Colleagues of microbiologist Siouxsie Wiles say the University of Auckland did not respond to her concerns about harassment fairly.
Vaccinologist and University of Auckland Associate Professor Helen Petousis-Harris gave evidence at the Auckland Employment Court on Thursday as part of Wiles' case against the university.
She said she was mortified by leadership's response to herself and Wiles' concerns regarding threats they received during the Covid-19 pandemic.
Petousis-Harris said the university's communications team regularly approached her and Wiles for interviews with the media.
"When the pandemic arrived I was asked by the media communications people at the University of Auckland to become involved in public communications on the subject of Covid-19," she told the court.
After they raised concerns about threatening letters they had received, Petousis-Harris said University of Auckland leadership called her and Wiles to a meeting.
"I was mortified by this meeting, I found the message to be quite traumatic in that the harassment was my own fault," Petousis-Harris said.
"Essentially we were told that the university did not see our media commentary as part of our jobs and effectively it was our fault for engaging and we ought to be restricting our media commentary on Covid-19 in order to avoid harassment."
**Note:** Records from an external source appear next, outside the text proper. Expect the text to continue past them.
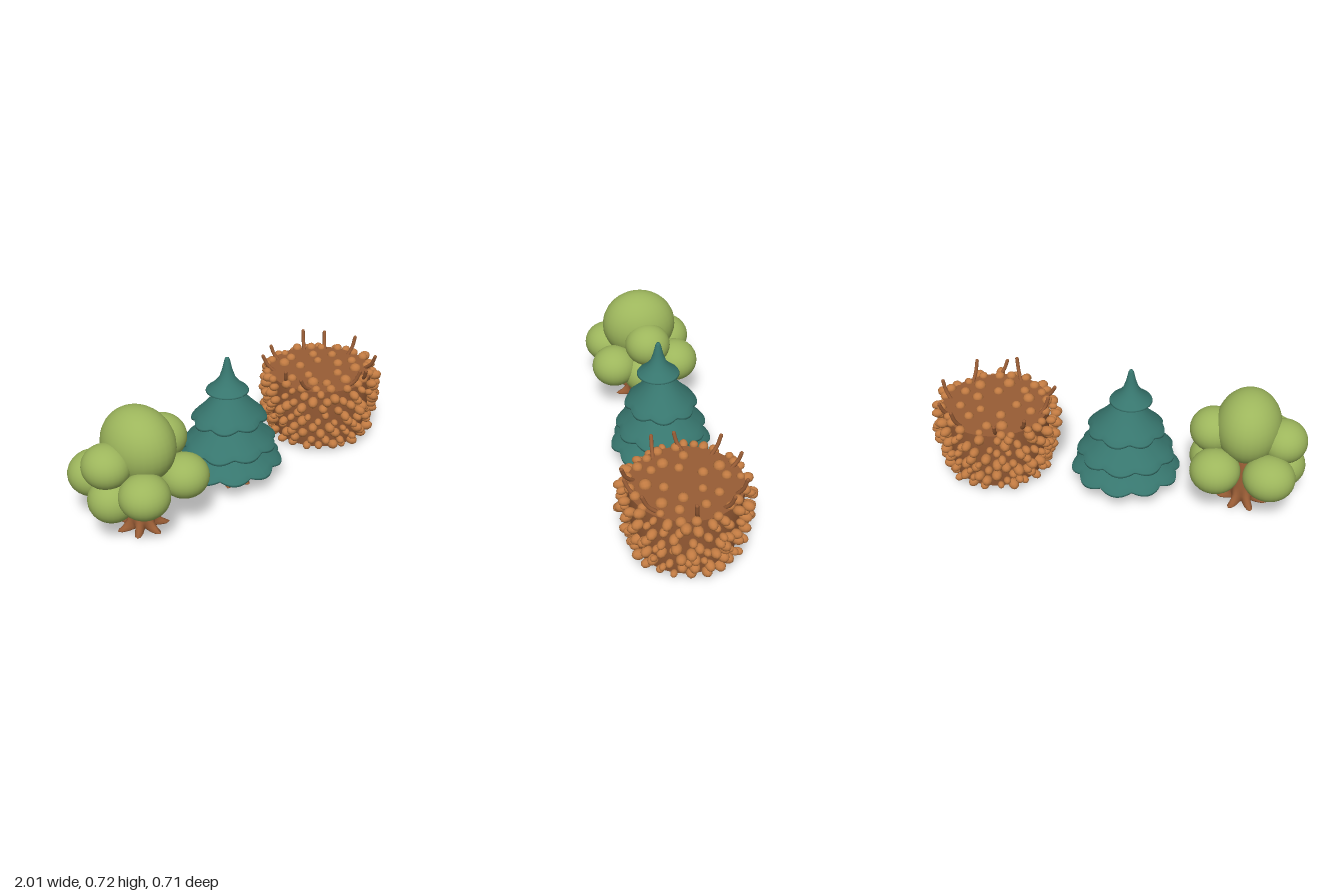
import * as THREE from 'three';
import { mergeGeometries } from 'three/addons/utils/BufferGeometryUtils.js';

const mat = (name, color) => {
  const m = new THREE.MeshStandardMaterial({ color });
  m.name = name;
  return m;
};

// seeded random numbers in 0..1
let seed = 7;
const rnd = () => {
  seed = (seed * 16807) % 2147483647;
  return seed / 2147483647;
};
const vary = (a) => (rnd() - 0.5) * 2 * a;

function add(parent, name, geometry, material) {
  const mesh = new THREE.Mesh(geometry, material);
  mesh.name = name;
  parent.add(mesh);
  return mesh;
}

const lathe = (points, segments) =>
  new THREE.LatheGeometry(points.map(([r, y]) => new THREE.Vector2(r, y)), segments);

// lathe whose vertices are then reshaped by rule(radius, y, angle) -> [radius, y]
function shapedLathe(points, segments, rule) {
  const g = lathe(points, segments);
  const p = g.attributes.position;
  for (let i = 0; i < p.count; i++) {
    const x = p.getX(i), z = p.getZ(i);
    const a = Math.atan2(x, z);
    const [r, y] = rule(Math.hypot(x, z), p.getY(i), a);
    p.setXYZ(i, r * Math.sin(a), y, r * Math.cos(a));
  }
  g.computeVertexNormals();
  return g;
}

// tapering trunk with a star of roots at the foot
function trunkGeometry() {
  const profile = [[0, 0.008], [0.088, 0.005], [0.096, 0.012], [0.085, 0.026], [0.074, 0.055],
    [0.067, 0.11], [0.059, 0.2], [0.048, 0.32], [0, 0.33]];
  return shapedLathe(profile, 56, (r, y, a) => {
    const flare = Math.max(0, 1 - y / 0.06);
    return [r * (1 + 0.55 * flare * Math.cos(7 * a)), y];
  });
}

// hollow skirt of foliage with a scalloped, drooping rim
function skirtGeometry({ y0, r0, y1, r1, lobes, turn }) {
  const outer = [], inner = [];
  for (let i = 0; i <= 8; i++) {
    const t = 1 - i / 8;
    const r = r1 + (r0 - r1) * Math.pow(t, 1.4), y = y0 + 0.016 + (y1 - y0 - 0.016) * (1 - t);
    outer.push([r, y]);
    inner.unshift([Math.max(r - 0.014, 0.01), y - 0.012]);
  }
  const profile = [...inner, [r0 - 0.012, y0], [r0, y0 + 0.004], ...outer];
  return shapedLathe(profile, 100, (r, y, a) => {
    const t = Math.min(1, Math.max(0, (y1 - y) / (y1 - y0)));
    const lobe = Math.abs(Math.cos((lobes * (a + turn)) / 2));
    return [r * (1 + 0.09 * t * t * (lobe - 0.85)), y - 0.018 * t ** 3 * (lobe - 0.5)];
  });
}

// one berry: a sphere stretched along the given direction
function berry(x, y, z, size, stretch, dir) {
  const g = new THREE.SphereGeometry(1, 10, 7);
  g.applyMatrix4(new THREE.Matrix4().compose(
    new THREE.Vector3(x, y, z),
    new THREE.Quaternion().setFromUnitVectors(new THREE.Vector3(0, 0, 1), dir.normalize()),
    new THREE.Vector3(size, size * 0.95, size * stretch)));
  return g;
}

export function createModel() {
  const leaf = mat('leaf green', 0x9db65c);
  const pine = mat('pine teal', 0x37766e);
  const bark = mat('bark brown', 0x985c35);
  bark.side = THREE.DoubleSide;
  const fruit = mat('berry orange', 0xc27b42);
  const model = new THREE.Group();
  model.name = 'plants';

  // round-crowned tree
  const tree = new THREE.Group();
  tree.name = 'leafyTree';
  tree.position.x = -0.69;
  model.add(tree);
  add(tree, 'treeTrunk', trunkGeometry(), bark);
  const blobs = [ // x, y, z, rx, ry, rz
    [-0.002, 0.475, 0, 0.17, 0.193, 0.205],
    [-0.19, 0.42, -0.02, 0.12, 0.11, 0.125],
    [0.174, 0.437, -0.02, 0.122, 0.115, 0.125],
    [-0.19, 0.247, 0.01, 0.12, 0.115, 0.12],
    [0.169, 0.253, 0, 0.125, 0.117, 0.12],
    [-0.12, 0.3, 0.168, 0.128, 0.112, 0.127],
    [0.145, 0.3, 0.165, 0.124, 0.112, 0.125],
    [-0.14, 0.295, -0.182, 0.134, 0.115, 0.128],
    [0.135, 0.295, -0.182, 0.13, 0.115, 0.126],
  ];
  blobs.forEach(([x, y, z, rx, ry, rz], i) => {
    const blob = add(tree, i ? 'crownBlob' : 'crownTop', new THREE.SphereGeometry(1, 28, 18), leaf);
    blob.position.set(x, y, z);
    blob.scale.set(rx, ry, rz);
  });

  // conifer
  const conifer = new THREE.Group();
  conifer.name = 'conifer';
  conifer.position.set(-0.055, 0, -0.01);
  model.add(conifer);
  add(conifer, 'coniferTrunk', trunkGeometry(), bark).position.z = 0.01;
  [
    { y0: 0.105, r0: 0.288, y1: 0.28, r1: 0.12, lobes: 10, turn: 0 },
    { y0: 0.215, r0: 0.258, y1: 0.41, r1: 0.09, lobes: 9, turn: 0.3 },
    { y0: 0.36, r0: 0.204, y1: 0.56, r1: 0.05, lobes: 8, turn: 0.1 },
  ].forEach((s) => {
    add(conifer, 'foliageSkirt', skirtGeometry(s), pine).scale.z = 0.93;
  });
  const tip = [[0.02, 0.56], [0.05, 0.548], [0.104, 0.53], [0.112, 0.534], [0.108, 0.541], [0.072, 0.57],
    [0.042, 0.608], [0.026, 0.655], [0.014, 0.708], [0.009, 0.718], [0, 0.721]];
  add(conifer, 'foliageTip', shapedLathe(tip, 40, (r, y) => [r, y]), pine).position.set(-0.022, 0, 0.01);

  // berry bush: a bulging wall, open below, with a flat top
  const bush = new THREE.Group();
  bush.name = 'berryBush';
  bush.position.x = 0.662;
  model.add(bush);
  const yTop = 0.388;
  const wall = [[0.245, 0.025], [0.262, 0.1], [0.278, 0.22], [0.286, yTop]];
  add(bush, 'bushWall', lathe(wall, 40), bark);
  const lid = add(bush, 'bushTop', new THREE.CircleGeometry(0.286, 40), bark);
  lid.rotation.x = -Math.PI / 2;
  lid.position.y = yTop;

  // berries in staggered rows round the side
  const side = [];
  const rows = 9, perRow = 22;
  for (let j = 0; j < rows; j++) {
    for (let i = 0; i < perRow; i++) {
      const a = ((i + (j % 2) / 2 + vary(0.22)) / perRow) * Math.PI * 2;
      const y = 0.043 + j * 0.041 + (j ? vary(0.012) : 0);
      const size = 0.0235 + vary(0.006);
      const r = 0.262 + 0.05 * Math.min(1, (y - 0.03) / 0.24) + vary(0.013);
      side.push(berry(r * Math.sin(a), y, r * Math.cos(a), size, 1.3,
        new THREE.Vector3(Math.sin(a), vary(0.35), Math.cos(a))));
    }
  }
  add(bush, 'sideBerries', mergeGeometries(side), fruit);

  // berries scattered over the top: [count, ring radius, size]
  const top = [];
  [[20, 0.28, 0.025], [10, 0.19, 0.03], [5, 0.1, 0.028]].forEach(([n, ring, size]) => {
    for (let i = 0; i < n; i++) {
      const a = ((i + vary(0.3)) / n) * Math.PI * 2, r = ring + vary(0.02);
      top.push(berry(r * Math.sin(a), yTop + 0.002, r * Math.cos(a), size + vary(0.004), 0.9,
        new THREE.Vector3(vary(0.2), 1, vary(0.2))));
    }
  });
  add(bush, 'topBerries', mergeGeometries(top), fruit);

  // curved twigs leaning outward round the rim
  for (let i = 0; i < 10; i++) {
    const a = ((i + 0.4 + vary(0.2)) / 10) * Math.PI * 2;
    const lean = 0.055 + vary(0.015), h = 0.084 + vary(0.016), bend = vary(0.2);
    const at = (r, y, b) => new THREE.Vector3(r * Math.sin(a + b), y, r * Math.cos(a + b));
    const curve = new THREE.CatmullRomCurve3([at(0.25, yTop - 0.01, 0),
      at(0.25 + lean * 0.65, yTop + h * 0.4, bend), at(0.25 + lean, yTop + h, bend * 1.4)]);
    const tube = new THREE.TubeGeometry(curve, 8, 0.01, 8);
    const end = new THREE.SphereGeometry(0.01, 8, 6).translate(...curve.getPoint(1).toArray());
    add(bush, 'twig', mergeGeometries([tube, end]), bark);
  }
  return model;
}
The defence lawyer representing the University of Auckland, Rachael Judge, suggested that Petousis-Harris may have misinterpreted the university's intentions.
Petousis-Harris reiterated that her interpretation of the meeting was that "by engaging the media we're attracting harassment... therefore we shouldn't do it."
She said the harassment she had received was only a fraction of what Wiles had endured.
"Siouxsie was more heavily involved in publicly communicating at the outset of the pandemic, and I believe she bore a lot of the burden."
Another of Wiles' colleagues, Physics Professor Richard Easther, was called next.
He responded to claims that Wiles was motivated by a desire for personal fame.
"This is inconsistent with my understanding of the situation and in my view unfair to Wiles, particularly given the serious nature of the threats and harassment she has endured."
Judge questioned whether Wiles' appearances in the media, including on game show Give Us A Clue, and as a paid speaker at corporate events, were appropriate.
"I was aware that Wiles had some paid speaking gigs, [but] the university has many academics who apply their craft in different ways," Easther said.
"There are academics in the music department who play at concerts, there are academics in the English department who write novels, there are academics in the fine arts department who sell their own works."
Easther said that during the height of the Covid-19 pandemic an explicit part of Wiles' role within the university was as a science communicator.
"The paradoxical outcome [is that] Wiles was employed in part as an expert in science communication, but science communication activities are not seen as part of her role."
The case continues on Friday.